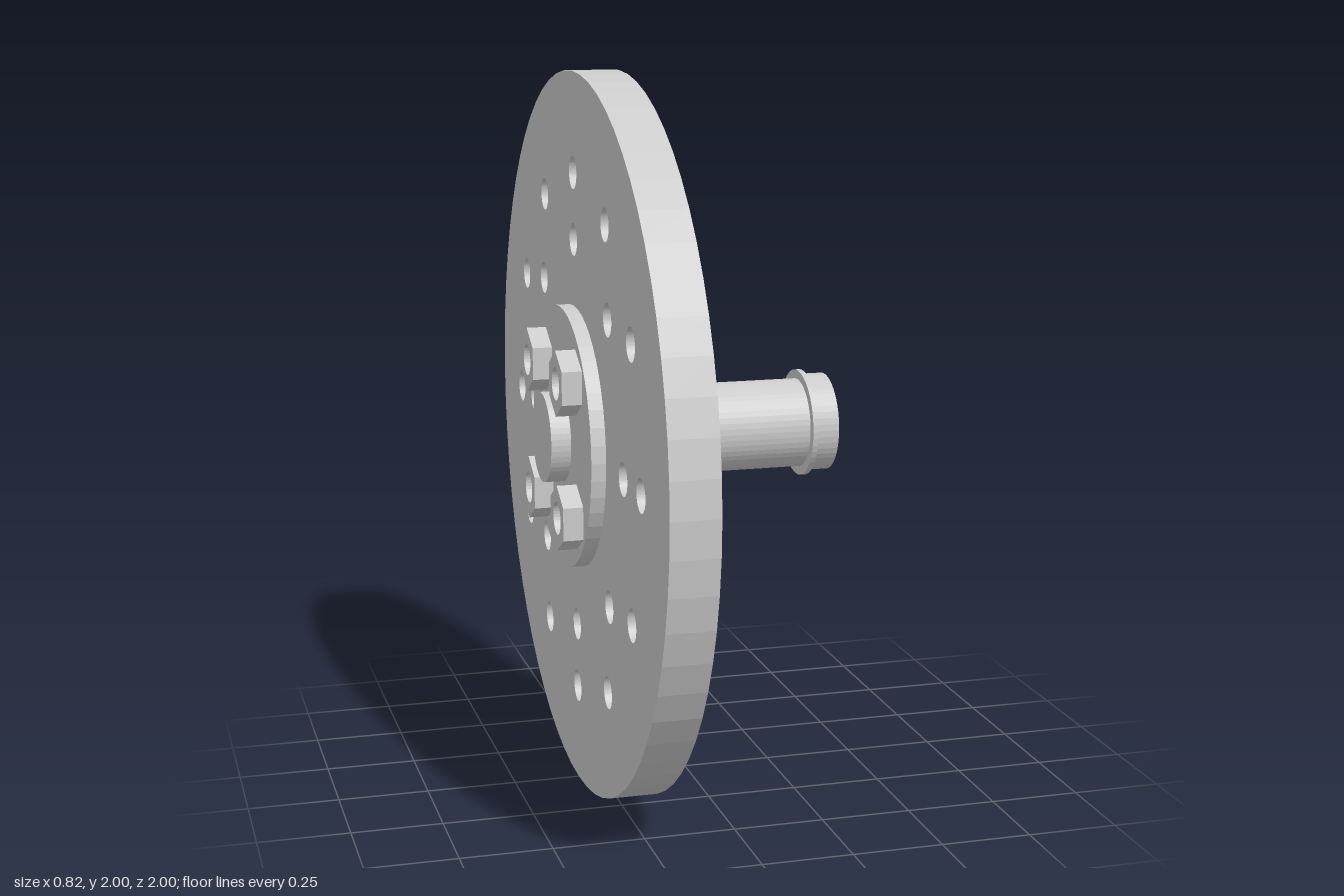
import * as THREE from 'three';

const material = new THREE.MeshStandardMaterial({ color: 0xcccccc, flatShading: true });
const HOLE = 0.045;

function addHole(shape, x, y) {
  const hole = new THREE.Path();
  hole.absarc(x, y, HOLE, 0, Math.PI * 2, true);
  shape.holes.push(hole);
}

// Extrudes a (z, y) profile along x, from x0 to x1
function plate(name, shape, x0, x1, curveSegments = 32) {
  const geometry = new THREE.ExtrudeGeometry(shape, { depth: x1 - x0, bevelEnabled: false, curveSegments });
  geometry.translate(0, 0, x0).rotateY(Math.PI / 2);
  const mesh = new THREE.Mesh(geometry, material);
  mesh.name = name;
  return mesh;
}

// Turned part along x from [radius, x] points
function turned(name, points) {
  const profile = points.map(([r, x]) => new THREE.Vector2(r, x));
  const geometry = new THREE.LatheGeometry(profile, 48).rotateZ(-Math.PI / 2);
  const mesh = new THREE.Mesh(geometry, material);
  mesh.name = name;
  return mesh;
}

export function createModel() {
  const model = new THREE.Group();
  model.name = 'drilledWheel';

  // Disc with two rings of through holes
  const disc = new THREE.Shape().absarc(0, 0, 1, 0, Math.PI * 2, false);
  for (const [count, radius] of [[12, 0.727], [8, 0.545]]) {
    for (let i = 0; i < count; i++) {
      const a = (i / count) * Math.PI * 2;
      addHole(disc, Math.cos(a) * radius, Math.sin(a) * radius);
    }
  }
  model.add(plate('disc', disc, -0.315, -0.185));

  // Mounting flange
  model.add(turned('flange', [[0, -0.355], [0.363, -0.355], [0.363, -0.315], [0, -0.315]]));

  // Shaft stub behind the flange
  model.add(turned('shaftStub', [[0, -0.41], [0.125, -0.41], [0.125, -0.355]]));

  // Shaft with its collar and end cap
  model.add(turned('shaft', [
    [0.125, -0.185], [0.125, 0.33], [0.15, 0.33], [0.15, 0.345],
    [0.137, 0.345], [0.137, 0.41], [0, 0.41],
  ]));

  // Four hexagonal nuts
  const hexagon = new THREE.Shape(Array.from({ length: 6 }, (_, i) => {
    const a = Math.PI / 2 + (i * Math.PI) / 3;
    return new THREE.Vector2(Math.cos(a) * 0.09, Math.sin(a) * 0.09);
  }));
  addHole(hexagon, 0, 0);
  for (const y of [-0.185, 0.185]) {
    for (const z of [-0.185, 0.185]) {
      const nut = plate('nut', hexagon, -0.41, -0.355, 16);
      nut.position.set(0, y, z);
      model.add(nut);
    }
  }

  model.children.forEach((part) => { part.position.y += 1; });
  return model;
}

================

- Work to complete -
The answer must consist of every line from the entries above that contains the string "return".

- Your solution -
  return mesh;
  return mesh;
    return new THREE.Vector2(Math.cos(a) * 0.09, Math.sin(a) * 0.09);
  return model;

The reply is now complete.